--- Records shown Enclosed Below ---
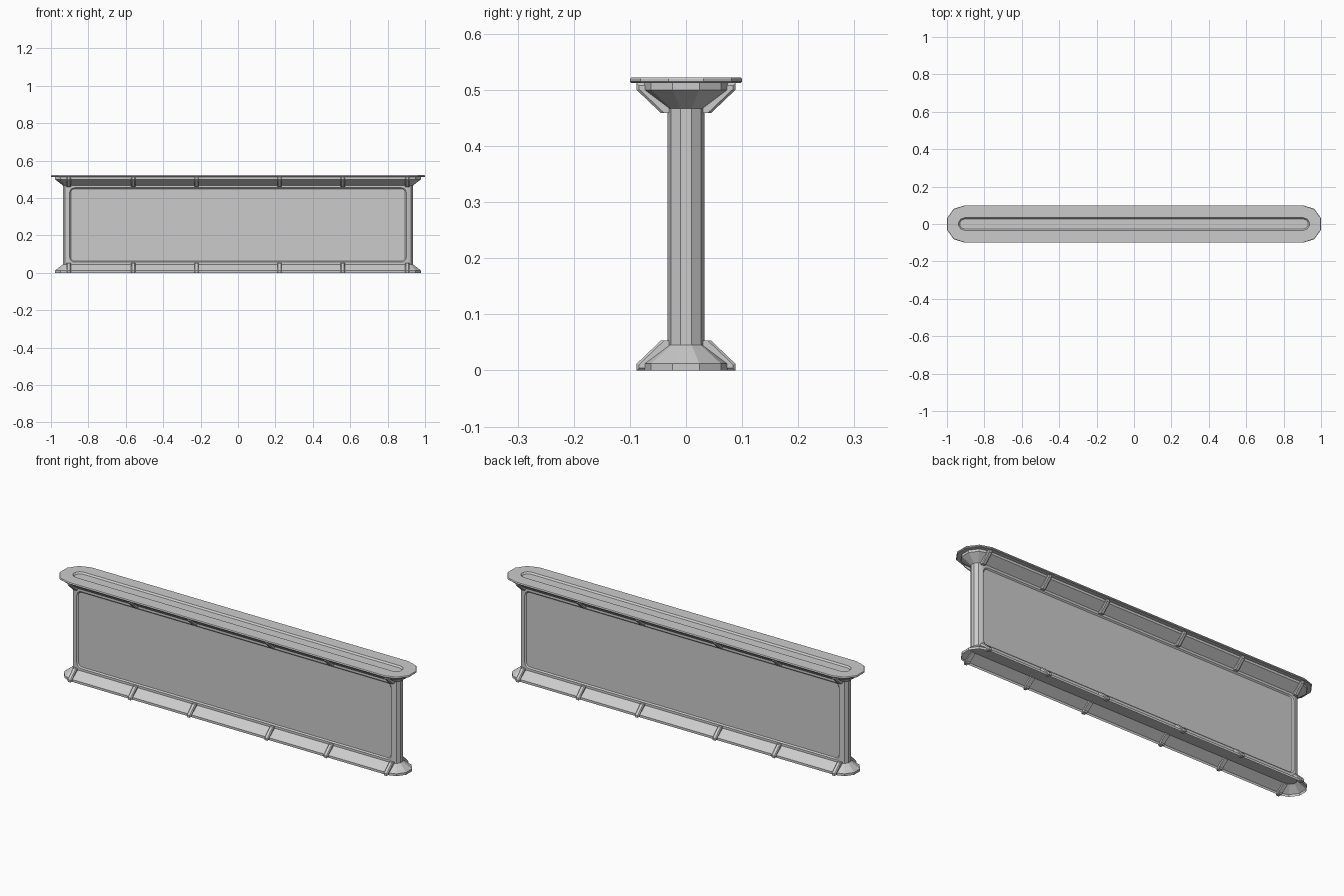
import bpy, bmesh, math

cube = bpy.data.objects.get("Cube")
if cube:
    bpy.data.objects.remove(cube)

END_X = 0.905      # centre of the rounded ends
HEIGHT = 0.522
WALL_R = 0.033
FLARE_TOP = 0.512  # where the upper flare meets the cap

gray = bpy.data.materials.new("light gray")
gray.use_nodes = True
colour = (0.6, 0.6, 0.6, 1)
gray.diffuse_color = colour
gray.node_tree.nodes["Principled BSDF"].inputs["Base Color"].default_value = colour


def finish(name, bm):
    bmesh.ops.recalc_face_normals(bm, faces=bm.faces)
    mesh = bpy.data.meshes.new(name)
    bm.to_mesh(mesh)
    bm.free()
    mesh.materials.append(gray)
    obj = bpy.data.objects.new(name, mesh)
    bpy.context.collection.objects.link(obj)
    return obj


def capsule(radius, z):
    """Long outline with five-sided round ends."""
    points = []
    for side in (1, -1):
        for deg in (-90, -54, -18, 18, 54, 90):
            a = math.radians(deg)
            points.append((side * (END_X + radius * math.cos(a)),
                           side * radius * math.sin(a), z))
    return points


def loft(name, rings, start=True, end=True):
    bm = bmesh.new()
    loops = [[bm.verts.new(p) for p in ring] for ring in rings]
    n = len(loops[0])
    for a, b in zip(loops, loops[1:]):
        for i in range(n):
            j = (i + 1) % n
            bm.faces.new((a[i], a[j], b[j], b[i]))
    if start:
        bm.faces.new(loops[0])
    if end:
        bm.faces.new(loops[-1])
    return finish(name, bm)


# Wall with round ends
wall = loft("wall", [capsule(WALL_R, 0.04), capsule(WALL_R, 0.472)])


def rounded_panel(half_x, low, high, radius, y):
    points = []
    corners = ((half_x, high, 0), (-half_x, high, 90),
               (-half_x, low, 180), (half_x, low, 270))
    for x, z, first in corners:
        cx = x - math.copysign(radius, x)
        cz = z - radius if z == high else z + radius
        for step in range(5):
            a = math.radians(first + step * 22.5)
            points.append((cx + radius * math.cos(a), y, cz + radius * math.sin(a)))
    return points


# Shallow round-cornered recess on both wall faces
for side in (-1, 1):
    cutter = loft("recess_cutter", [
        rounded_panel(0.894, 0.063, 0.449, 0.02, side * 0.027),
        rounded_panel(0.904, 0.053, 0.459, 0.03, side * 0.037)])
    cutter.hide_render = True
    mod = wall.modifiers.new("recess", "BOOLEAN")
    mod.operation = "DIFFERENCE"
    mod.solver = "EXACT"
    mod.object = cutter
    bpy.context.view_layer.objects.active = wall
    bpy.ops.object.modifier_apply(modifier=mod.name)
    bpy.data.objects.remove(cutter)

# Open flared skirts at the foot and under the cap
flare = ((0.077, 0), (0.077, 0.012), (WALL_R, 0.045))
loft("base_flare", [capsule(r, z) for r, z in flare], False, False)
loft("top_flare", [capsule(r, FLARE_TOP - z) for r, z in flare], False, False)

# Cap with softened rim and a long groove on top
loft("cap", [capsule(r, z) for r, z in (
    (0.097, FLARE_TOP), (0.1, 0.515), (0.1, 0.519), (0.098, HEIGHT),
    (0.034, HEIGHT), (0.027, 0.514))])

# Angled ribs that clasp the skirts
rib_profile = ((0.066, 0), (0.088, 0), (0.088, 0.012), (0.045, 0.053),
               (0.03, 0.053), (0.03, 0.036), (0.066, 0.008))


def rib(name, x, side, top):
    bm = bmesh.new()
    points = [(x - 0.011, side * y, FLARE_TOP - z if top else z)
              for y, z in rib_profile]
    face = bm.faces.new([bm.verts.new(p) for p in points])
    new = bmesh.ops.extrude_face_region(bm, geom=[face])["geom"]
    bmesh.ops.translate(bm, vec=(0.022, 0, 0),
                        verts=[v for v in new if isinstance(v, bmesh.types.BMVert)])
    bmesh.ops.recalc_face_normals(bm, faces=bm.faces)
    # soften the long outer edges
    edges = [e for e in bm.edges if abs(e.verts[0].co.x - e.verts[1].co.x) < 1e-5
             and all(abs(v.co.y) > 0.04 and abs(v.co.y) != 0.066 for v in e.verts)
             and max(abs(v.co.y) for v in e.verts) > 0.08]
    bmesh.ops.bevel(bm, geom=edges, offset=0.004, segments=1, affect="EDGES")
    finish(name, bm)


for x in (-0.905, -0.56, -0.222, 0.222, 0.56, 0.905):
    for side in (-1, 1):
        rib("base_rib", x, side, False)
        rib("top_rib", x, side, True)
--- End of Enclosed Records shown ---
**Problem details:** Output the records above exactly as they are, leaving out the pictures.

**Written response:**
import bpy, bmesh, math

cube = bpy.data.objects.get("Cube")
if cube:
    bpy.data.objects.remove(cube)

END_X = 0.905      # centre of the rounded ends
HEIGHT = 0.522
WALL_R = 0.033
FLARE_TOP = 0.512  # where the upper flare meets the cap

gray = bpy.data.materials.new("light gray")
gray.use_nodes = True
colour = (0.6, 0.6, 0.6, 1)
gray.diffuse_color = colour
gray.node_tree.nodes["Principled BSDF"].inputs["Base Color"].default_value = colour


def finish(name, bm):
    bmesh.ops.recalc_face_normals(bm, faces=bm.faces)
    mesh = bpy.data.meshes.new(name)
    bm.to_mesh(mesh)
    bm.free()
    mesh.materials.append(gray)
    obj = bpy.data.objects.new(name, mesh)
    bpy.context.collection.objects.link(obj)
    return obj


def capsule(radius, z):
    """Long outline with five-sided round ends."""
    points = []
    for side in (1, -1):
        for deg in (-90, -54, -18, 18, 54, 90):
            a = math.radians(deg)
            points.append((side * (END_X + radius * math.cos(a)),
                           side * radius * math.sin(a), z))
    return points


def loft(name, rings, start=True, end=True):
    bm = bmesh.new()
    loops = [[bm.verts.new(p) for p in ring] for ring in rings]
    n = len(loops[0])
    for a, b in zip(loops, loops[1:]):
        for i in range(n):
            j = (i + 1) % n
            bm.faces.new((a[i], a[j], b[j], b[i]))
    if start:
        bm.faces.new(loops[0])
    if end:
        bm.faces.new(loops[-1])
    return finish(name, bm)


# Wall with round ends
wall = loft("wall", [capsule(WALL_R, 0.04), capsule(WALL_R, 0.472)])


def rounded_panel(half_x, low, high, radius, y):
    points = []
    corners = ((half_x, high, 0), (-half_x, high, 90),
               (-half_x, low, 180), (half_x, low, 270))
    for x, z, first in corners:
        cx = x - math.copysign(radius, x)
        cz = z - radius if z == high else z + radius
        for step in range(5):
            a = math.radians(first + step * 22.5)
            points.append((cx + radius * math.cos(a), y, cz + radius * math.sin(a)))
    return points


# Shallow round-cornered recess on both wall faces
for side in (-1, 1):
    cutter = loft("recess_cutter", [
        rounded_panel(0.894, 0.063, 0.449, 0.02, side * 0.027),
        rounded_panel(0.904, 0.053, 0.459, 0.03, side * 0.037)])
    cutter.hide_render = True
    mod = wall.modifiers.new("recess", "BOOLEAN")
    mod.operation = "DIFFERENCE"
    mod.solver = "EXACT"
    mod.object = cutter
    bpy.context.view_layer.objects.active = wall
    bpy.ops.object.modifier_apply(modifier=mod.name)
    bpy.data.objects.remove(cutter)

# Open flared skirts at the foot and under the cap
flare = ((0.077, 0), (0.077, 0.012), (WALL_R, 0.045))
loft("base_flare", [capsule(r, z) for r, z in flare], False, False)
loft("top_flare", [capsule(r, FLARE_TOP - z) for r, z in flare], False, False)

# Cap with softened rim and a long groove on top
loft("cap", [capsule(r, z) for r, z in (
    (0.097, FLARE_TOP), (0.1, 0.515), (0.1, 0.519), (0.098, HEIGHT),
    (0.034, HEIGHT), (0.027, 0.514))])

# Angled ribs that clasp the skirts
rib_profile = ((0.066, 0), (0.088, 0), (0.088, 0.012), (0.045, 0.053),
               (0.03, 0.053), (0.03, 0.036), (0.066, 0.008))


def rib(name, x, side, top):
    bm = bmesh.new()
    points = [(x - 0.011, side * y, FLARE_TOP - z if top else z)
              for y, z in rib_profile]
    face = bm.faces.new([bm.verts.new(p) for p in points])
    new = bmesh.ops.extrude_face_region(bm, geom=[face])["geom"]
    bmesh.ops.translate(bm, vec=(0.022, 0, 0),
                        verts=[v for v in new if isinstance(v, bmesh.types.BMVert)])
    bmesh.ops.recalc_face_normals(bm, faces=bm.faces)
    # soften the long outer edges
    edges = [e for e in bm.edges if abs(e.verts[0].co.x - e.verts[1].co.x) < 1e-5
             and all(abs(v.co.y) > 0.04 and abs(v.co.y) != 0.066 for v in e.verts)
             and max(abs(v.co.y) for v in e.verts) > 0.08]
    bmesh.ops.bevel(bm, geom=edges, offset=0.004, segments=1, affect="EDGES")
    finish(name, bm)


for x in (-0.905, -0.56, -0.222, 0.222, 0.56, 0.905):
    for side in (-1, 1):
        rib("base_rib", x, side, False)
        rib("top_rib", x, side, True)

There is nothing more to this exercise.